Repeat exactly, and only, the lines from the one containing "# Sideways holes through the bracket" through the end of the records.

RECORDS TO USE section start

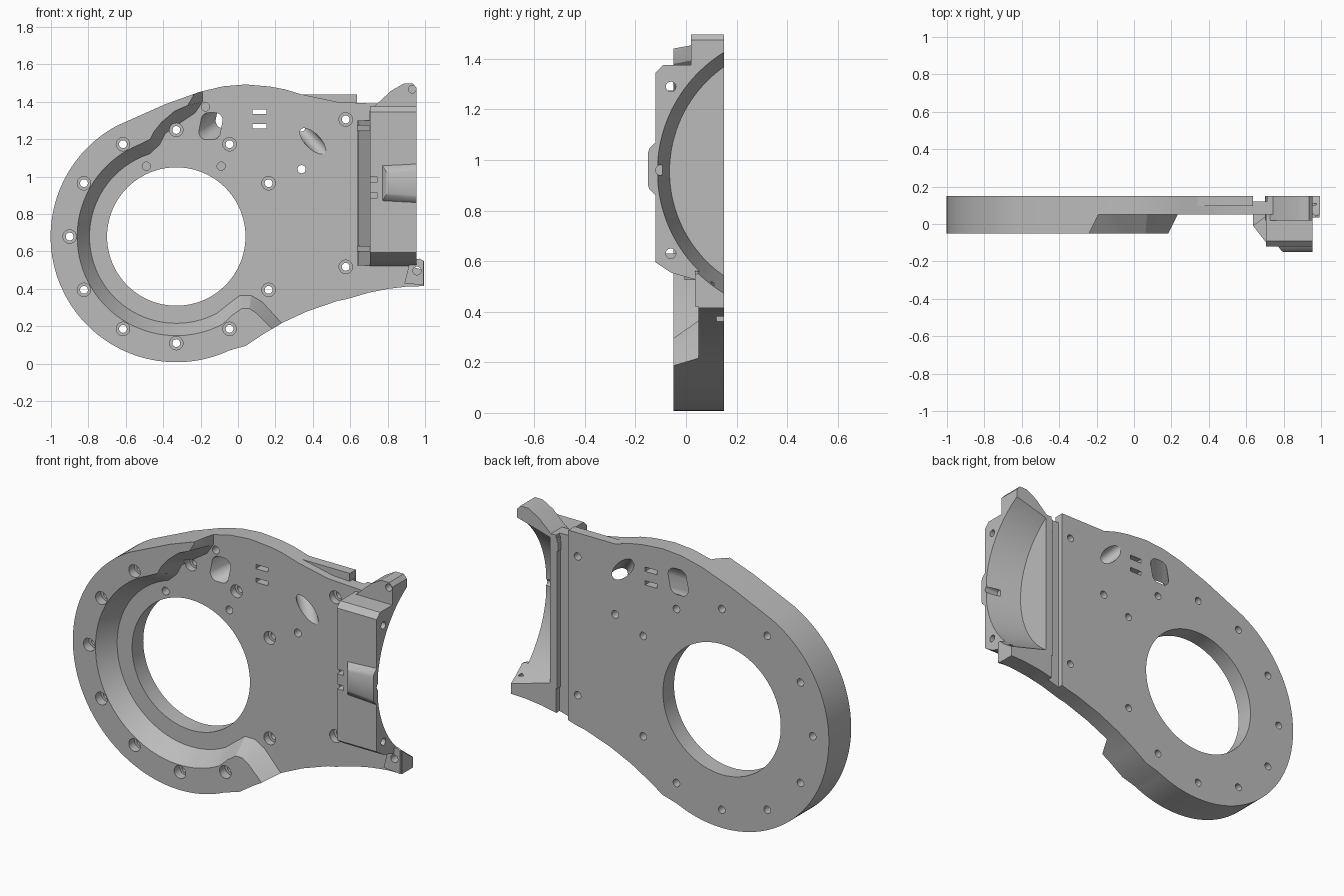
import bpy, bmesh, math
from mathutils import Matrix, Vector

cube = bpy.data.objects.get("Cube")
if cube:
    bpy.data.objects.remove(cube)

grey = bpy.data.materials.new("plain_grey")
grey.use_nodes = True
grey.diffuse_color = (0.5, 0.5, 0.5, 1)
grey.node_tree.nodes["Principled BSDF"].inputs["Base Color"].default_value = (0.5, 0.5, 0.5, 1)

CX, CZ = -0.33, 0.68          # centre of the large opening
FRONT, FACE, BACK = -0.05, 0.05, 0.15


def add_loft(bm, rings):
    """Closed solid through rings of equal length."""
    rows = [[bm.verts.new(p) for p in ring] for ring in rings]
    n = len(rows[0])
    for a, b in zip(rows, rows[1:]):
        for i in range(n):
            bm.faces.new((a[i], a[(i + 1) % n], b[(i + 1) % n], b[i]))
    bm.faces.new(rows[0])
    bm.faces.new(rows[-1][::-1])


def finish(name, bm):
    bmesh.ops.recalc_face_normals(bm, faces=bm.faces)
    mesh = bpy.data.meshes.new(name)
    bm.to_mesh(mesh)
    bm.free()
    mesh.materials.append(grey)
    obj = bpy.data.objects.new(name, mesh)
    bpy.context.collection.objects.link(obj)
    return obj


def loft(name, *rings):
    bm = bmesh.new()
    add_loft(bm, rings)
    return finish(name, bm)


def at_y(pts, y):
    return [(x, y, z) for x, z in pts]


def prism(name, pts, y0, y1):
    return loft(name, at_y(pts, y0), at_y(pts, y1))


def box(name, x0, x1, y0, y1, z0, z1):
    return prism(name, [(x0, z0), (x1, z0), (x1, z1), (x0, z1)], y0, y1)


def arc(r, a0, a1, n, cx=CX, cz=CZ):
    angles = [math.radians(a0 + (a1 - a0) * i / (n - 1)) for i in range(n)]
    return [(cx + r * math.cos(a), cz + r * math.sin(a)) for a in angles]


def circle(x, z, r, n=24):
    return arc(r, 0, 360 - 360 / n, n, x, z)


def cut(obj, cutter, keep=False):
    mod = obj.modifiers.new("cut", 'BOOLEAN')
    mod.operation, mod.solver, mod.object = 'DIFFERENCE', 'EXACT', cutter
    bpy.context.view_layer.update()
    mesh = bpy.data.meshes.new_from_object(obj.evaluated_get(bpy.context.evaluated_depsgraph_get()))
    obj.modifiers.clear()
    obj.data = mesh
    if not keep:
        bpy.data.objects.remove(cutter)


# Main plate outline
outline = arc(0.672, 118, 295, 70) + [
    (.04, .095), (.13, .155), (.24, .22), (.37, .28), (.53, .335), (.58, .345),
    (.70, .38), (.80, .40), (.90, .412), (.995, .415), (.995, .55), (.955, .56),
    (.955, 1.38), (.635, 1.395), (.53, 1.40), (.34, 1.44), (.25, 1.467), (.17, 1.482),
    (.04, 1.493), (-.08, 1.483), (-.206, 1.453), (-.39, 1.387)]
plate = prism("main_plate", outline, FRONT, BACK)

# Recess with a sloping wall
far = [(1.5, 1.6), (1.5, .04)]
upper = ([(.33, .04), (.18, .19), (.10, .27), (.06, .295), (.02, .295), (-.03, .26)]
         + arc(0.53, 298, 112, 50)
         + [(-.47, 1.20), (-.45, 1.24), (-.41, 1.29), (-.34, 1.35), (-.27, 1.38), (-.24, 1.43), (-.24, 1.6)]
         + far)
lower = ([(.38, .07), (.24, .21), (.13, .33), (.07, .365), (.01, .365), (-.05, .32)]
         + arc(0.464, 298, 108, 50)
         + [(-.42, 1.17), (-.39, 1.23), (-.32, 1.28), (-.23, 1.34), (-.19, 1.40), (-.19, 1.46), (-.19, 1.6)]
         + far)
cut(plate, loft("recess_cutter", at_y(upper, -.2), at_y(upper, FRONT), at_y(lower, FACE)))

# Round opening and bolt holes
bm = bmesh.new()
opening = circle(CX, CZ, 0.37, 96)
add_loft(bm, [at_y(opening, -.2), at_y(opening, .3)])
bolts = []
for a in range(30, 360, 30):
    t = math.radians(a)
    bolts.append((CX + .57 * math.cos(t), CZ + .57 * math.sin(t), .09 if a in (30, 60, 90, 330) else 0))
bolts += [(.576, 1.306, .09), (.576, .518, .09)]
for x, z, floor in bolts:
    wide, thin = circle(x, z, .036), circle(x, z, .021)
    add_loft(bm, [at_y(wide, -.2), at_y(wide, floor), at_y(thin, floor), at_y(thin, .3)])
# Blind pin holes and one through hole
for x, z, end in ((-.49, 1.056, .11), (-.09, 1.056, .11), (-.174, 1.373, .11), (.34, 1.04, .3)):
    pin = circle(x, z, .022)
    add_loft(bm, [at_y(pin, -.2), at_y(pin, end)])
# Pair of narrow slots
for z in (1.347, 1.27):
    slot = [(.077, z - .012), (.152, z - .012), (.152, z + .012), (.077, z + .012)]
    add_loft(bm, [at_y(slot, -.2), at_y(slot, .3)])
cut(plate, finish("hole_cutter", bm))


# Slanted openings: the section slides sideways from front to back
def slanted(section, dx, dz):
    def ring(y):
        k = (y - FACE) / (BACK - FACE)
        return [(x + dx * k, y, z + dz * k) for x, z in section]
    cut(plate, loft("slant_cutter", ring(.02), ring(.18)))


c = math.sqrt(.5)
eye = [(.40 + c * (.09 * u + .04 * v), 1.19 + c * (-.09 * u + .04 * v)) for u, v in circle(0, 0, 1, 32)]
slanted(eye, -.11, .12)
oblong = []
for sx, sz, a in ((1, 1, 0), (-1, 1, 90), (-1, -1, 180), (1, -1, 270)):
    oblong += arc(.042, a, a + 90, 7, -.146 + sx * .016 + sz * .006, 1.27 + sz * .03)
slanted(oblong, .09, .06)

# Groove across the back
cut(plate, box("groove_cutter", .637, .71, .12, .3, -.1, 1.7))

# Raised strip at the upper back edge
strip = prism("upper_strip", [(.34, 1.44), (.36, 1.40), (.635, 1.36), (.635, 1.44)], .095, BACK)

# Bracket body
side = [(.06, .52), (-.06, .555), (-.12, .595), (-.12, 1.345), (-.09, 1.375), (.15, 1.375), (.15, .52)]
body = loft("bracket_body", [(.705, y, z) for y, z in side], [(.955, y, z) for y, z in side])

# Upper ear
ear = prism("upper_ear", [(.70, 1.35), (.82, 1.46), (.885, 1.497), (.935, 1.497), (.955, 1.475), (.955, 1.30), (.70, 1.30)],
            .02, BACK)
cut(ear, prism("ear_hole_cutter", circle(.932, 1.467, .02), -.1, .09))
# Lower ear
lower_ear = prism("lower_ear", [(.89, .43), (.993, .42), (.993, .55), (.97, .562), (.92, .55)], .035, FACE + .02)
pin = prism("ear_pin_cutter", circle(.957, .497, .022), -.1, .11)
cut(lower_ear, pin, keep=True)
cut(plate, pin)

# Raised bump on the bracket front
bump = loft("front_bump",
            at_y([(.765, .865), (.955, .855), (.955, 1.075), (.765, 1.065)], -.11),
            at_y([(.775, .875), (.955, .865), (.955, 1.065), (.775, 1.055)], -.125),
            at_y([(.79, .9), (.955, .885), (.955, 1.045), (.79, 1.03)], -.145),
            at_y([(.80, .91), (.955, .90), (.955, 1.03), (.80, 1.02)], -.15))

# Conical pocket opening to the right
bm = bmesh.new()
bmesh.ops.create_cone(bm, cap_ends=True, segments=128, radius1=.505, radius2=.599, depth=.40,
                      matrix=Matrix.Translation(Vector((.95, .44, .955))) @ Matrix.Rotation(math.pi / 2, 4, 'Y'))
pocket = finish("pocket_cutter", bm)
for obj in (plate, body, ear, lower_ear):
    cut(obj, pocket, keep=True)
bpy.data.objects.remove(pocket)

# Sideways holes through the bracket
bm = bmesh.new()
for y, z, x0 in ((-.06, 1.29, .6), (-.06, .63, .6), (-.1, .96, .87)):
    ring = circle(y, z, .02)
    add_loft(bm, [[(x, p, q) for p, q in ring] for x in (x0, 1.1)])
side_holes = finish("side_hole_cutter", bm)
cut(body, side_holes, keep=True)
cut(bump, side_holes)

# Small slots in the bracket front
for z in (.90, .985):
    cut(body, box("slot_cutter", .69, .745, -.2, -.07, z - .013, z + .013))

# Thin lip and corner gussets on the bracket's inner side
lip_section = [(.635, .06), (.635, 0), (.645, -.005), (.706, .04), (.706, .06)]
lip = loft("bracket_lip", *[[(x, y, z) for x, y in lip_section] for z in (.525, 1.30)])
gusset_section = [(.637, .05), (.637, -.01), (.707, -.1), (.707, .05)]
for name, z in (("lower_gusset", .60), ("upper_gusset", 1.245)):
    loft(name, *[[(x, y, h) for x, y in gusset_section] for h in (z, z + .03)])

# Smooth the curved walls while keeping edges sharp
bpy.ops.object.select_all(action='DESELECT')
for obj in bpy.context.collection.objects:
    if obj.type == 'MESH' and obj.data.materials and obj.data.materials[0] == grey:
        obj.select_set(True)
        bpy.context.view_layer.objects.active = obj
bpy.ops.object.shade_smooth_by_angle(angle=math.radians(25))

RECORDS TO USE section end

(TASK ANSWER)
# Sideways holes through the bracket
bm = bmesh.new()
for y, z, x0 in ((-.06, 1.29, .6), (-.06, .63, .6), (-.1, .96, .87)):
    ring = circle(y, z, .02)
    add_loft(bm, [[(x, p, q) for p, q in ring] for x in (x0, 1.1)])
side_holes = finish("side_hole_cutter", bm)
cut(body, side_holes, keep=True)
cut(bump, side_holes)

# Small slots in the bracket front
for z in (.90, .985):
    cut(body, box("slot_cutter", .69, .745, -.2, -.07, z - .013, z + .013))

# Thin lip and corner gussets on the bracket's inner side
lip_section = [(.635, .06), (.635, 0), (.645, -.005), (.706, .04), (.706, .06)]
lip = loft("bracket_lip", *[[(x, y, z) for x, y in lip_section] for z in (.525, 1.30)])
gusset_section = [(.637, .05), (.637, -.01), (.707, -.1), (.707, .05)]
for name, z in (("lower_gusset", .60), ("upper_gusset", 1.245)):
    loft(name, *[[(x, y, h) for x, y in gusset_section] for h in (z, z + .03)])

# Smooth the curved walls while keeping edges sharp
bpy.ops.object.select_all(action='DESELECT')
for obj in bpy.context.collection.objects:
    if obj.type == 'MESH' and obj.data.materials and obj.data.materials[0] == grey:
        obj.select_set(True)
        bpy.context.view_layer.objects.active = obj
bpy.ops.object.shade_smooth_by_angle(angle=math.radians(25))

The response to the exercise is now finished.